"We join the Centers for Disease Control in advising citizens to cover their mouth and nose but leave N95 and other medical grade masks available for healthcare workers,” said Craig Glines, D.O., president of the Michigan of Osteopathic Association. “The number of infections across the U.S. has greatly increased mask shortages across the country for frontline medical personnel continue.” Based on new finding about COVID-19 (Coronavirus) transmission that members of the public should begin covering their mouth and nose when near others outside their homes in places like the grocery store.
Until recently, COVID-19 was believed to spread primarily from person to person, between people who are within about six feet of each other and through droplets from a sick person’s cough or sneeze, according to the Centers for Disease Control and Prevention. U.S. public-health experts and policy makers have urged social distancing to reduce the disease’s spread. However, some recent research suggests that tiny virus-bearing droplets of all sizes from exhalations can become airborne for varying amounts of time depending on different factors, potentially infecting others or contaminating surfaces.
“It is better to be cautious and cover your nose and mouth with a non-synthetic cloth material, like cotton fabric, than going out without anything covering your face. This practice would at least offer some limited protection against infection and unknowingly spreading the virus if you are asymptomatic. Masks and face coverings are effective only when used in combination with frequent hand-cleaning with alcohol-based hand rub or soap and water,” said John Bizon, M.D., a Michigan State Senator and former president of the Michigan State Medical Society.
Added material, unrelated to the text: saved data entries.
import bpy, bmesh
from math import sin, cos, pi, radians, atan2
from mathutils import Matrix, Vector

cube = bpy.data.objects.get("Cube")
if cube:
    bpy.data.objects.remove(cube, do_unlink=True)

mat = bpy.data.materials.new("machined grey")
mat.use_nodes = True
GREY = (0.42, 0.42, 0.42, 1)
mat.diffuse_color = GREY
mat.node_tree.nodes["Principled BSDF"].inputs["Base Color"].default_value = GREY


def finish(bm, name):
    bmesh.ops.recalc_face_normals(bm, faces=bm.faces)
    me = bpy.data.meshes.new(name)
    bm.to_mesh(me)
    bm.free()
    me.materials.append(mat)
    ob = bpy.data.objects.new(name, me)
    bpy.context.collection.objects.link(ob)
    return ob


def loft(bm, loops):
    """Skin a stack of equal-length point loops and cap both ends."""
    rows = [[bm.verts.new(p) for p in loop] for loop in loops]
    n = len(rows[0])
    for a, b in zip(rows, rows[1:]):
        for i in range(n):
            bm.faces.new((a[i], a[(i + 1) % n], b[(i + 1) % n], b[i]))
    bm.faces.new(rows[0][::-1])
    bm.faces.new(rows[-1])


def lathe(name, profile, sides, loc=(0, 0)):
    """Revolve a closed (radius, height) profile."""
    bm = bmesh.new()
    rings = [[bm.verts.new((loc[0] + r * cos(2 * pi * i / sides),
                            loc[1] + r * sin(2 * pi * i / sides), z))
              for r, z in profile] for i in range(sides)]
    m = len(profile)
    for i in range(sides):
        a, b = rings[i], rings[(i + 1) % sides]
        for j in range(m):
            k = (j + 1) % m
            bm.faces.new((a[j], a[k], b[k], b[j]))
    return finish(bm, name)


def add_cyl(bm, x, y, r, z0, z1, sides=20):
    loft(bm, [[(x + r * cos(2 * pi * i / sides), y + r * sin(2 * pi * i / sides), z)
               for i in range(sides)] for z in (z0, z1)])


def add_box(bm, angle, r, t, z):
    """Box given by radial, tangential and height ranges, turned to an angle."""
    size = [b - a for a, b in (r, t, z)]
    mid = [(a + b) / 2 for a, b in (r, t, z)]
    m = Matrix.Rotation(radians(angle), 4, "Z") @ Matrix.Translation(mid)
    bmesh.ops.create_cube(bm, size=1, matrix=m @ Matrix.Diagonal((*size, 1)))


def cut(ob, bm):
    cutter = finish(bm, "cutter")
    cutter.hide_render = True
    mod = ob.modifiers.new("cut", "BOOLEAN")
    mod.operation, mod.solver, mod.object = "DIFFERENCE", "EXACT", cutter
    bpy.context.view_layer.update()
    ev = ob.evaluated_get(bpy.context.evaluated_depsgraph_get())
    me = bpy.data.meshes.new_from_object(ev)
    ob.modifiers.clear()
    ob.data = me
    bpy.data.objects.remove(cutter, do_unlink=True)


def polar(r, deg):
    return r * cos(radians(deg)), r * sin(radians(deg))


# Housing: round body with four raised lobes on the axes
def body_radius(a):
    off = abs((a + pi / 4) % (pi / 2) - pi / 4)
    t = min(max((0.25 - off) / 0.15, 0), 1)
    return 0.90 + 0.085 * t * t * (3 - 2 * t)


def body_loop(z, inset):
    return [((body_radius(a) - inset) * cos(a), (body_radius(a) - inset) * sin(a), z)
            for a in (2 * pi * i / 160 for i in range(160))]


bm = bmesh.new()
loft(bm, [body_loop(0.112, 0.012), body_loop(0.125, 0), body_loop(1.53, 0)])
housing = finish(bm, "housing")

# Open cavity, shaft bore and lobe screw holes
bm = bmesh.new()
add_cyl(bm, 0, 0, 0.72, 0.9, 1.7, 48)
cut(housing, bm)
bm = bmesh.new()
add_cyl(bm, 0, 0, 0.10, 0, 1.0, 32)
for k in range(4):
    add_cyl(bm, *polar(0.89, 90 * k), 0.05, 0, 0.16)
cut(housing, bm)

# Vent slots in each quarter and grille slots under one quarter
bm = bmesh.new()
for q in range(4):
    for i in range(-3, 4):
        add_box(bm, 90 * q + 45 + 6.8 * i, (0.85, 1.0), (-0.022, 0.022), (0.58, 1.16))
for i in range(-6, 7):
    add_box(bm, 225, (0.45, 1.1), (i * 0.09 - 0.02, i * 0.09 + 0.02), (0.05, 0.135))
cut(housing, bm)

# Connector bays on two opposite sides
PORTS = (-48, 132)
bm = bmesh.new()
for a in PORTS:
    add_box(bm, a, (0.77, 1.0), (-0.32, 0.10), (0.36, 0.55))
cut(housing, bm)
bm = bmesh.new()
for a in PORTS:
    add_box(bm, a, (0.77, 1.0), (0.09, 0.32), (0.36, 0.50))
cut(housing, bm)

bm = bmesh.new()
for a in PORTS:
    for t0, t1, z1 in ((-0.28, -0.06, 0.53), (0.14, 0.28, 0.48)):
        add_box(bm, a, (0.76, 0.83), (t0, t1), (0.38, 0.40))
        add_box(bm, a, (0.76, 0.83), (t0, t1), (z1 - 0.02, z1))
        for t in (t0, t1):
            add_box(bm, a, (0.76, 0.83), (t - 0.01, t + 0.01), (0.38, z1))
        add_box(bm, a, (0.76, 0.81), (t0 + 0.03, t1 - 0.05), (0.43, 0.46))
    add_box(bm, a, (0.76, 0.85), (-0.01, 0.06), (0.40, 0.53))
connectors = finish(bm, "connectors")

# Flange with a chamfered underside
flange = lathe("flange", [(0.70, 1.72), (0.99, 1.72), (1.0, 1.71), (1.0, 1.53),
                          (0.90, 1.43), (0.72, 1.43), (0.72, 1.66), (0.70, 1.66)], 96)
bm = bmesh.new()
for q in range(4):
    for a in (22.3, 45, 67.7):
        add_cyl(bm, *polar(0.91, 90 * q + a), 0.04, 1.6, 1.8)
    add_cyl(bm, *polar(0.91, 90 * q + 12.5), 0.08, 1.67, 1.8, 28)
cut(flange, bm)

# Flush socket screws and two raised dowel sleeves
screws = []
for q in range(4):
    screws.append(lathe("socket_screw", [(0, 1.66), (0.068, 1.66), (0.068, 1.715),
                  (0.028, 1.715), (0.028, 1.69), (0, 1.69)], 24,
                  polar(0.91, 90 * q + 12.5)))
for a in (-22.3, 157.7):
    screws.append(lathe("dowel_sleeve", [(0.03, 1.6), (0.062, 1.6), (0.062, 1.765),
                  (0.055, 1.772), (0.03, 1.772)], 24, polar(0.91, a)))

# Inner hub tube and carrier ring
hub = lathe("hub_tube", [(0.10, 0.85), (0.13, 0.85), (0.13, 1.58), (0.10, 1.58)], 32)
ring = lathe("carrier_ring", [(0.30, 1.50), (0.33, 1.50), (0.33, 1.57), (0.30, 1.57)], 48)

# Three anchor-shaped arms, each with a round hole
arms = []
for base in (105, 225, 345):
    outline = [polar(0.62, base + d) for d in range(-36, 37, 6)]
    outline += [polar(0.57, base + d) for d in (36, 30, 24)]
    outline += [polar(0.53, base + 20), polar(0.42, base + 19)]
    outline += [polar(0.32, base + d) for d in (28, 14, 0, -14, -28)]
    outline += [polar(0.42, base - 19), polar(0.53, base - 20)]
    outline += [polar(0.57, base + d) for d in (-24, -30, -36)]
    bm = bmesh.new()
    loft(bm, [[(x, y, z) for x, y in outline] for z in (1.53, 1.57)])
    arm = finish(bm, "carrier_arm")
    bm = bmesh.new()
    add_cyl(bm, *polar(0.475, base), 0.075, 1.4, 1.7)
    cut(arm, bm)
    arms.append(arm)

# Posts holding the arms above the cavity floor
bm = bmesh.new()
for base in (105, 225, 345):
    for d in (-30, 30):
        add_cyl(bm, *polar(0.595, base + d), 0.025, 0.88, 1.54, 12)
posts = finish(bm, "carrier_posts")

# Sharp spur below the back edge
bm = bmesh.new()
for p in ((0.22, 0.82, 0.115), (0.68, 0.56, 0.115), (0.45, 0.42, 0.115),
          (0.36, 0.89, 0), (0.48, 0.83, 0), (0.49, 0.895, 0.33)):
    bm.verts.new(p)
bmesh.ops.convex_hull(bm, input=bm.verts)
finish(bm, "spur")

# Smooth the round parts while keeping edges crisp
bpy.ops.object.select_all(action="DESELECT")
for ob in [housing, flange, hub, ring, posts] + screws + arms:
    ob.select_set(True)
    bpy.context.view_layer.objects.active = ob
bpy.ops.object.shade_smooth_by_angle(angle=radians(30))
It is important to cleanse your hands before covering your face and before removing your mouth covering. Avoid touching it if your hands are not clean and don’t reach under the mask to touch your face if your hands are not clean. Once your face covering becomes moist you will also want to switch it out for a fresh one. The material used to cover your nose and mouth should be washable, comfortable to wear and breathable.
“While it should in no way supplant diligent hand washing and social distancing practices, Michigan’s physician community does support the use of cloth or handmade masks while in public as an added precaution in protecting others from COVID-19, said Mohammed Arsiwala, MD, president of the Michigan State Medical Society. ”